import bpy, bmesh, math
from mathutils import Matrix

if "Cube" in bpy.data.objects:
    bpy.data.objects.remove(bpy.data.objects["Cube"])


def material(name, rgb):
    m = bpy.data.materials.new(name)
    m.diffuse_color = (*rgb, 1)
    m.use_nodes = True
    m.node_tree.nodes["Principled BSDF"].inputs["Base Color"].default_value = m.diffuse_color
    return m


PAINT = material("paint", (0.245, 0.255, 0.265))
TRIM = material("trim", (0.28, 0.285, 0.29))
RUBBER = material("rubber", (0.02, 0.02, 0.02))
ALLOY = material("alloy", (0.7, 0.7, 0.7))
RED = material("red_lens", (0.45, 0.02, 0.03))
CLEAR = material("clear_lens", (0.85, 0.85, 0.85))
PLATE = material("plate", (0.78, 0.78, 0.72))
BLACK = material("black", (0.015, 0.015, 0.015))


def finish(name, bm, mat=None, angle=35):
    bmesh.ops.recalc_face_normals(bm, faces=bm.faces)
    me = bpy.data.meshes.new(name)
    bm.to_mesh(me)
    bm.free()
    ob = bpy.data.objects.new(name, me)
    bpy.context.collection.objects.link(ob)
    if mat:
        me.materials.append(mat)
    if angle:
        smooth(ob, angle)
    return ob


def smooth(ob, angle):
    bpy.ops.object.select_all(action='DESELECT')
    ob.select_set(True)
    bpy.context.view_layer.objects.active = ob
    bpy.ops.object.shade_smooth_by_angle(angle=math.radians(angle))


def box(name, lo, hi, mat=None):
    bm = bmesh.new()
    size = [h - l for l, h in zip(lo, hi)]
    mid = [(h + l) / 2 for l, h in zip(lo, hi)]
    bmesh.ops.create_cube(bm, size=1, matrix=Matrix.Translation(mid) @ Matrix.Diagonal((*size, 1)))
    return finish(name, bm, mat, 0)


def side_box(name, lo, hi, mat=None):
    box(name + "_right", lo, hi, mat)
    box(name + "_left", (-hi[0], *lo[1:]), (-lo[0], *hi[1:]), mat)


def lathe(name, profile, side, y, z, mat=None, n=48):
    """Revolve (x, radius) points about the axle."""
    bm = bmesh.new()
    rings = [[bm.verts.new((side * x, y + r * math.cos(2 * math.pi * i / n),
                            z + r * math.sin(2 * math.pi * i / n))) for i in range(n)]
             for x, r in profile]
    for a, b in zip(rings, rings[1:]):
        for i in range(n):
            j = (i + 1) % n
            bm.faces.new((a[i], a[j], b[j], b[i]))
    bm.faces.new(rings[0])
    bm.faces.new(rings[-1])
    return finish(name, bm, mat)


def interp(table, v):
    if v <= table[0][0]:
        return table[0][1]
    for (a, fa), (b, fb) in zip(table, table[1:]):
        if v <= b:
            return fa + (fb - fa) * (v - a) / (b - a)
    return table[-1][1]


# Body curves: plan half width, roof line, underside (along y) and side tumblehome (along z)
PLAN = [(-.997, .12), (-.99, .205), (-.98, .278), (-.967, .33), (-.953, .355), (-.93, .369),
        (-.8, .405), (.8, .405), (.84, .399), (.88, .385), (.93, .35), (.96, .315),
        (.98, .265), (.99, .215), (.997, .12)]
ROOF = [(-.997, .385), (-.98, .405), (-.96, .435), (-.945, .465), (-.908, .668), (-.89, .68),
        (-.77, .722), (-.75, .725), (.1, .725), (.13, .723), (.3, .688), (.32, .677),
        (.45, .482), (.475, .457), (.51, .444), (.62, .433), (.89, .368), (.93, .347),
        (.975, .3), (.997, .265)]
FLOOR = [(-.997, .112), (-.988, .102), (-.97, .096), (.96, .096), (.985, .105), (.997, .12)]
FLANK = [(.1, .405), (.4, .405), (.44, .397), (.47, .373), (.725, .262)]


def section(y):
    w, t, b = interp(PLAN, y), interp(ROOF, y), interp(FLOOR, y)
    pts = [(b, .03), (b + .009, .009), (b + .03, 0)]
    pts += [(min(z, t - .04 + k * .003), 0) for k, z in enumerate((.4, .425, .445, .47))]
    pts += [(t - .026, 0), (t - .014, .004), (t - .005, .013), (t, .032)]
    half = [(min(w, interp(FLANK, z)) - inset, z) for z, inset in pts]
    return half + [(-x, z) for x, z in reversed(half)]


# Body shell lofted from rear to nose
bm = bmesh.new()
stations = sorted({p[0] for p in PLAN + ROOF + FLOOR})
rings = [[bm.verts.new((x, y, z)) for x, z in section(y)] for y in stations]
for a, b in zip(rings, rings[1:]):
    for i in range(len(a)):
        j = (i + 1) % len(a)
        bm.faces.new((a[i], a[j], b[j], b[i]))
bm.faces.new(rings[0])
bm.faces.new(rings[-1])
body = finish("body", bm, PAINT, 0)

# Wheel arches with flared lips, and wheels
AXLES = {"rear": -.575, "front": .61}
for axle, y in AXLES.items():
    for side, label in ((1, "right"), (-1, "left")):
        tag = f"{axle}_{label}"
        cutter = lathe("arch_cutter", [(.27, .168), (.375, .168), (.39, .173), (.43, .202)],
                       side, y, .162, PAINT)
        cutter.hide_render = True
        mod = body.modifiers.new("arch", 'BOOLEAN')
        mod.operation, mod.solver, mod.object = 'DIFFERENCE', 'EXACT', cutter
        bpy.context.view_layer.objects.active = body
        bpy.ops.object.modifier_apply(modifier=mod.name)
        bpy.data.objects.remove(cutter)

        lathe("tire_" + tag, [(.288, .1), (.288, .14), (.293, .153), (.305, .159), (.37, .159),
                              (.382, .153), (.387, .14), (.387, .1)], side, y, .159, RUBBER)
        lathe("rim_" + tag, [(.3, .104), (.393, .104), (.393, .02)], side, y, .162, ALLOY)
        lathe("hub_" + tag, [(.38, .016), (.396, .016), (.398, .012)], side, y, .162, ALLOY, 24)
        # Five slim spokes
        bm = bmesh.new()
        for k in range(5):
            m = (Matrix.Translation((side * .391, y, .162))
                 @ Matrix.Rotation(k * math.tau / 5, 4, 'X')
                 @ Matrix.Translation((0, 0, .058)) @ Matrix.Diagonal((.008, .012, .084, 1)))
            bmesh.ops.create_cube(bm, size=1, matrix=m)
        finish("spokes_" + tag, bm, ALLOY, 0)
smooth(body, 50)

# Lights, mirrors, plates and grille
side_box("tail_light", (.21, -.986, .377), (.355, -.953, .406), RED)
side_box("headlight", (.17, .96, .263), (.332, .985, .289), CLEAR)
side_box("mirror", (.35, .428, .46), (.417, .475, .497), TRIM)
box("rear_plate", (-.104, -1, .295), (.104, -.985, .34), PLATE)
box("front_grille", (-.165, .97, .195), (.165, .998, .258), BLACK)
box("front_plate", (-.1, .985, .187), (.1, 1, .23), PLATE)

-------------------------

**ACTIVITY:** Copy each line of the data exactly, leaving nothing out.

**SOLVED EXERCISE:**
import bpy, bmesh, math
from mathutils import Matrix

if "Cube" in bpy.data.objects:
    bpy.data.objects.remove(bpy.data.objects["Cube"])


def material(name, rgb):
    m = bpy.data.materials.new(name)
    m.diffuse_color = (*rgb, 1)
    m.use_nodes = True
    m.node_tree.nodes["Principled BSDF"].inputs["Base Color"].default_value = m.diffuse_color
    return m


PAINT = material("paint", (0.245, 0.255, 0.265))
TRIM = material("trim", (0.28, 0.285, 0.29))
RUBBER = material("rubber", (0.02, 0.02, 0.02))
ALLOY = material("alloy", (0.7, 0.7, 0.7))
RED = material("red_lens", (0.45, 0.02, 0.03))
CLEAR = material("clear_lens", (0.85, 0.85, 0.85))
PLATE = material("plate", (0.78, 0.78, 0.72))
BLACK = material("black", (0.015, 0.015, 0.015))


def finish(name, bm, mat=None, angle=35):
    bmesh.ops.recalc_face_normals(bm, faces=bm.faces)
    me = bpy.data.meshes.new(name)
    bm.to_mesh(me)
    bm.free()
    ob = bpy.data.objects.new(name, me)
    bpy.context.collection.objects.link(ob)
    if mat:
        me.materials.append(mat)
    if angle:
        smooth(ob, angle)
    return ob


def smooth(ob, angle):
    bpy.ops.object.select_all(action='DESELECT')
    ob.select_set(True)
    bpy.context.view_layer.objects.active = ob
    bpy.ops.object.shade_smooth_by_angle(angle=math.radians(angle))


def box(name, lo, hi, mat=None):
    bm = bmesh.new()
    size = [h - l for l, h in zip(lo, hi)]
    mid = [(h + l) / 2 for l, h in zip(lo, hi)]
    bmesh.ops.create_cube(bm, size=1, matrix=Matrix.Translation(mid) @ Matrix.Diagonal((*size, 1)))
    return finish(name, bm, mat, 0)


def side_box(name, lo, hi, mat=None):
    box(name + "_right", lo, hi, mat)
    box(name + "_left", (-hi[0], *lo[1:]), (-lo[0], *hi[1:]), mat)


def lathe(name, profile, side, y, z, mat=None, n=48):
    """Revolve (x, radius) points about the axle."""
    bm = bmesh.new()
    rings = [[bm.verts.new((side * x, y + r * math.cos(2 * math.pi * i / n),
                            z + r * math.sin(2 * math.pi * i / n))) for i in range(n)]
             for x, r in profile]
    for a, b in zip(rings, rings[1:]):
        for i in range(n):
            j = (i + 1) % n
            bm.faces.new((a[i], a[j], b[j], b[i]))
    bm.faces.new(rings[0])
    bm.faces.new(rings[-1])
    return finish(name, bm, mat)


def interp(table, v):
    if v <= table[0][0]:
        return table[0][1]
    for (a, fa), (b, fb) in zip(table, table[1:]):
        if v <= b:
            return fa + (fb - fa) * (v - a) / (b - a)
    return table[-1][1]


# Body curves: plan half width, roof line, underside (along y) and side tumblehome (along z)
PLAN = [(-.997, .12), (-.99, .205), (-.98, .278), (-.967, .33), (-.953, .355), (-.93, .369),
        (-.8, .405), (.8, .405), (.84, .399), (.88, .385), (.93, .35), (.96, .315),
        (.98, .265), (.99, .215), (.997, .12)]
ROOF = [(-.997, .385), (-.98, .405), (-.96, .435), (-.945, .465), (-.908, .668), (-.89, .68),
        (-.77, .722), (-.75, .725), (.1, .725), (.13, .723), (.3, .688), (.32, .677),
        (.45, .482), (.475, .457), (.51, .444), (.62, .433), (.89, .368), (.93, .347),
        (.975, .3), (.997, .265)]
FLOOR = [(-.997, .112), (-.988, .102), (-.97, .096), (.96, .096), (.985, .105), (.997, .12)]
FLANK = [(.1, .405), (.4, .405), (.44, .397), (.47, .373), (.725, .262)]


def section(y):
    w, t, b = interp(PLAN, y), interp(ROOF, y), interp(FLOOR, y)
    pts = [(b, .03), (b + .009, .009), (b + .03, 0)]
    pts += [(min(z, t - .04 + k * .003), 0) for k, z in enumerate((.4, .425, .445, .47))]
    pts += [(t - .026, 0), (t - .014, .004), (t - .005, .013), (t, .032)]
    half = [(min(w, interp(FLANK, z)) - inset, z) for z, inset in pts]
    return half + [(-x, z) for x, z in reversed(half)]


# Body shell lofted from rear to nose
bm = bmesh.new()
stations = sorted({p[0] for p in PLAN + ROOF + FLOOR})
rings = [[bm.verts.new((x, y, z)) for x, z in section(y)] for y in stations]
for a, b in zip(rings, rings[1:]):
    for i in range(len(a)):
        j = (i + 1) % len(a)
        bm.faces.new((a[i], a[j], b[j], b[i]))
bm.faces.new(rings[0])
bm.faces.new(rings[-1])
body = finish("body", bm, PAINT, 0)

# Wheel arches with flared lips, and wheels
AXLES = {"rear": -.575, "front": .61}
for axle, y in AXLES.items():
    for side, label in ((1, "right"), (-1, "left")):
        tag = f"{axle}_{label}"
        cutter = lathe("arch_cutter", [(.27, .168), (.375, .168), (.39, .173), (.43, .202)],
                       side, y, .162, PAINT)
        cutter.hide_render = True
        mod = body.modifiers.new("arch", 'BOOLEAN')
        mod.operation, mod.solver, mod.object = 'DIFFERENCE', 'EXACT', cutter
        bpy.context.view_layer.objects.active = body
        bpy.ops.object.modifier_apply(modifier=mod.name)
        bpy.data.objects.remove(cutter)

        lathe("tire_" + tag, [(.288, .1), (.288, .14), (.293, .153), (.305, .159), (.37, .159),
                              (.382, .153), (.387, .14), (.387, .1)], side, y, .159, RUBBER)
        lathe("rim_" + tag, [(.3, .104), (.393, .104), (.393, .02)], side, y, .162, ALLOY)
        lathe("hub_" + tag, [(.38, .016), (.396, .016), (.398, .012)], side, y, .162, ALLOY, 24)
        # Five slim spokes
        bm = bmesh.new()
        for k in range(5):
            m = (Matrix.Translation((side * .391, y, .162))
                 @ Matrix.Rotation(k * math.tau / 5, 4, 'X')
                 @ Matrix.Translation((0, 0, .058)) @ Matrix.Diagonal((.008, .012, .084, 1)))
            bmesh.ops.create_cube(bm, size=1, matrix=m)
        finish("spokes_" + tag, bm, ALLOY, 0)
smooth(body, 50)

# Lights, mirrors, plates and grille
side_box("tail_light", (.21, -.986, .377), (.355, -.953, .406), RED)
side_box("headlight", (.17, .96, .263), (.332, .985, .289), CLEAR)
side_box("mirror", (.35, .428, .46), (.417, .475, .497), TRIM)
box("rear_plate", (-.104, -1, .295), (.104, -.985, .34), PLATE)
box("front_grille", (-.165, .97, .195), (.165, .998, .258), BLACK)
box("front_plate", (-.1, .985, .187), (.1, 1, .23), PLATE)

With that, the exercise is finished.